Inflation compensation premium as an alternative to linear wage increases

However, with the upcoming and ongoing wage negotiations in many sectors, the inflation adjustment premium is a real alternative to linear wage increases, especially for employers. Initially, the (one-time) financial burden of up to EUR 3,000/employee may seem daunting.

However, this is not the case considering the hidden benefits in addition to the obvious gift: No impact on collectively agreed allowances (such as premiums for working at night or on public holidays), no consequences for any salary-linked special annual payments - to name just a few wage-linked consequential costs. Or to put it briefly: the dreaded so-called “wage-price-spiral” is avoided/circumvented.

Inflation compensation premium in (mandatory) co-determination

In any case, social partners on every level must adhere to the established rules of the game within the framework of the collective agreements or company agreements to be concluded: the principle of equal treatment must be upheld (factual differentiations, for example, tied to particularly impaired wage groups), reasons for pro rata reductions must be defined and the payment date(s) must be fixed.

By the way, there are no minimum amounts and no maximum number of instalments, only a time limit until 31 December 2024. It would therefore be possible to divide the total allocated amount monthly, quarterly or semi-annually. For the employer, the bureaucratic burden is deliberately kept to a minimum: they only have to make it clear in some way when granting the benefit that it is related to inflation (for example, by including a comment to this effect in the salary statement).

In France, there is a premium similar to the inflation compensation premium to preserve purchasing power which allows employers to grant benefits up to EUR 6,000.

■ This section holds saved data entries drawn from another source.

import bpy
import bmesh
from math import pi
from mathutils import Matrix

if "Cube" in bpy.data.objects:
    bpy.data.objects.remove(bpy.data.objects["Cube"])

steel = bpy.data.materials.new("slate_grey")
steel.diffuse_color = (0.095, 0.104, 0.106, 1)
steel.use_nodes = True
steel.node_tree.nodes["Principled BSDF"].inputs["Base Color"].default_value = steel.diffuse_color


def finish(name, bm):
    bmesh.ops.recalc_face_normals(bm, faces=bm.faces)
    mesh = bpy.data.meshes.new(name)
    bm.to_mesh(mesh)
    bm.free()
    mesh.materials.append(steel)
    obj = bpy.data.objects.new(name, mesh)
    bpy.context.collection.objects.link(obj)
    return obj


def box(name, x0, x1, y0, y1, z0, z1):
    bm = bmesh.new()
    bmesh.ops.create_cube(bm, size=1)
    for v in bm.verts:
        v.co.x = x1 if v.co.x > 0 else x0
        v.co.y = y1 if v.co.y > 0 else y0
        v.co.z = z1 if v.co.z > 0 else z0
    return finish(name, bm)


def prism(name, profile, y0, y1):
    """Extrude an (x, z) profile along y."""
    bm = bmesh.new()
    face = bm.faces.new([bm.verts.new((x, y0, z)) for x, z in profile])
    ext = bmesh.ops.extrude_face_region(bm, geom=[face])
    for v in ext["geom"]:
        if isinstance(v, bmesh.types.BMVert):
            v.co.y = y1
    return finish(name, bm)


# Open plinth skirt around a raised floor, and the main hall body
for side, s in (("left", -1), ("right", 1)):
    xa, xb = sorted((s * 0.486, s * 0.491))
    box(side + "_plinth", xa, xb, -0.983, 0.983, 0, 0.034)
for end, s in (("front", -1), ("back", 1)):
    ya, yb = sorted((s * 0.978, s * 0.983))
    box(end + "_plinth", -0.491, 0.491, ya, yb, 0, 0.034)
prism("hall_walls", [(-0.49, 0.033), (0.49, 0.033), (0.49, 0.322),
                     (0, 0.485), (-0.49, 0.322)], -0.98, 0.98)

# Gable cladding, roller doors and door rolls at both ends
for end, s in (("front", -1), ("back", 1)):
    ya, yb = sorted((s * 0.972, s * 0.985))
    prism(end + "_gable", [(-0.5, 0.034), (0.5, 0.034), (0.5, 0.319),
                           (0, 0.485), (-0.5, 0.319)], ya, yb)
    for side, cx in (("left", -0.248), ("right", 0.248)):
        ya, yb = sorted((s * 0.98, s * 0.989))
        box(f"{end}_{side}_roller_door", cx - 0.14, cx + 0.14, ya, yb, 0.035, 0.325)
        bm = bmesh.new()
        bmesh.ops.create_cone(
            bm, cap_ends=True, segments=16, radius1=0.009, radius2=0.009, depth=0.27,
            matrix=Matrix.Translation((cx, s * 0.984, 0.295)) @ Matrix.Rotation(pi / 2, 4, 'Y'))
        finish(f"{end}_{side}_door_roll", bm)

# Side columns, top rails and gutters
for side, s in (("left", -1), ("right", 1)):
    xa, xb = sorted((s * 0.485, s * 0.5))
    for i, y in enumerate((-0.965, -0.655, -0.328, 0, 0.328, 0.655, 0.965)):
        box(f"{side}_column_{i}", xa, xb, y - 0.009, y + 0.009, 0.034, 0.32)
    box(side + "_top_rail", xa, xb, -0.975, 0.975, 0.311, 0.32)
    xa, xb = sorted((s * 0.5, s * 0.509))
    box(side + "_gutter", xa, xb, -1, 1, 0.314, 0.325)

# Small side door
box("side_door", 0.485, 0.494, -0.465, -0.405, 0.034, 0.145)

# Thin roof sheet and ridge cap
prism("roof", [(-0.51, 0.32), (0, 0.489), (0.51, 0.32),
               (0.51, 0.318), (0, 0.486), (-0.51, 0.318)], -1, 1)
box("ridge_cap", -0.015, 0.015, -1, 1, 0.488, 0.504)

On a side note: In France, the possibility of granting a premium to maintain purchasing power "La prime exceptionnelle de pouvoir d'achat - or the "Prime Macron" - was already established this past summer. Employers can pay their employees up to EUR 6,000 exempt from tax and social security contributions, as long as the gross monthly income is less than three times the statutory minimum wage. Otherwise, the limit is EUR 3,000.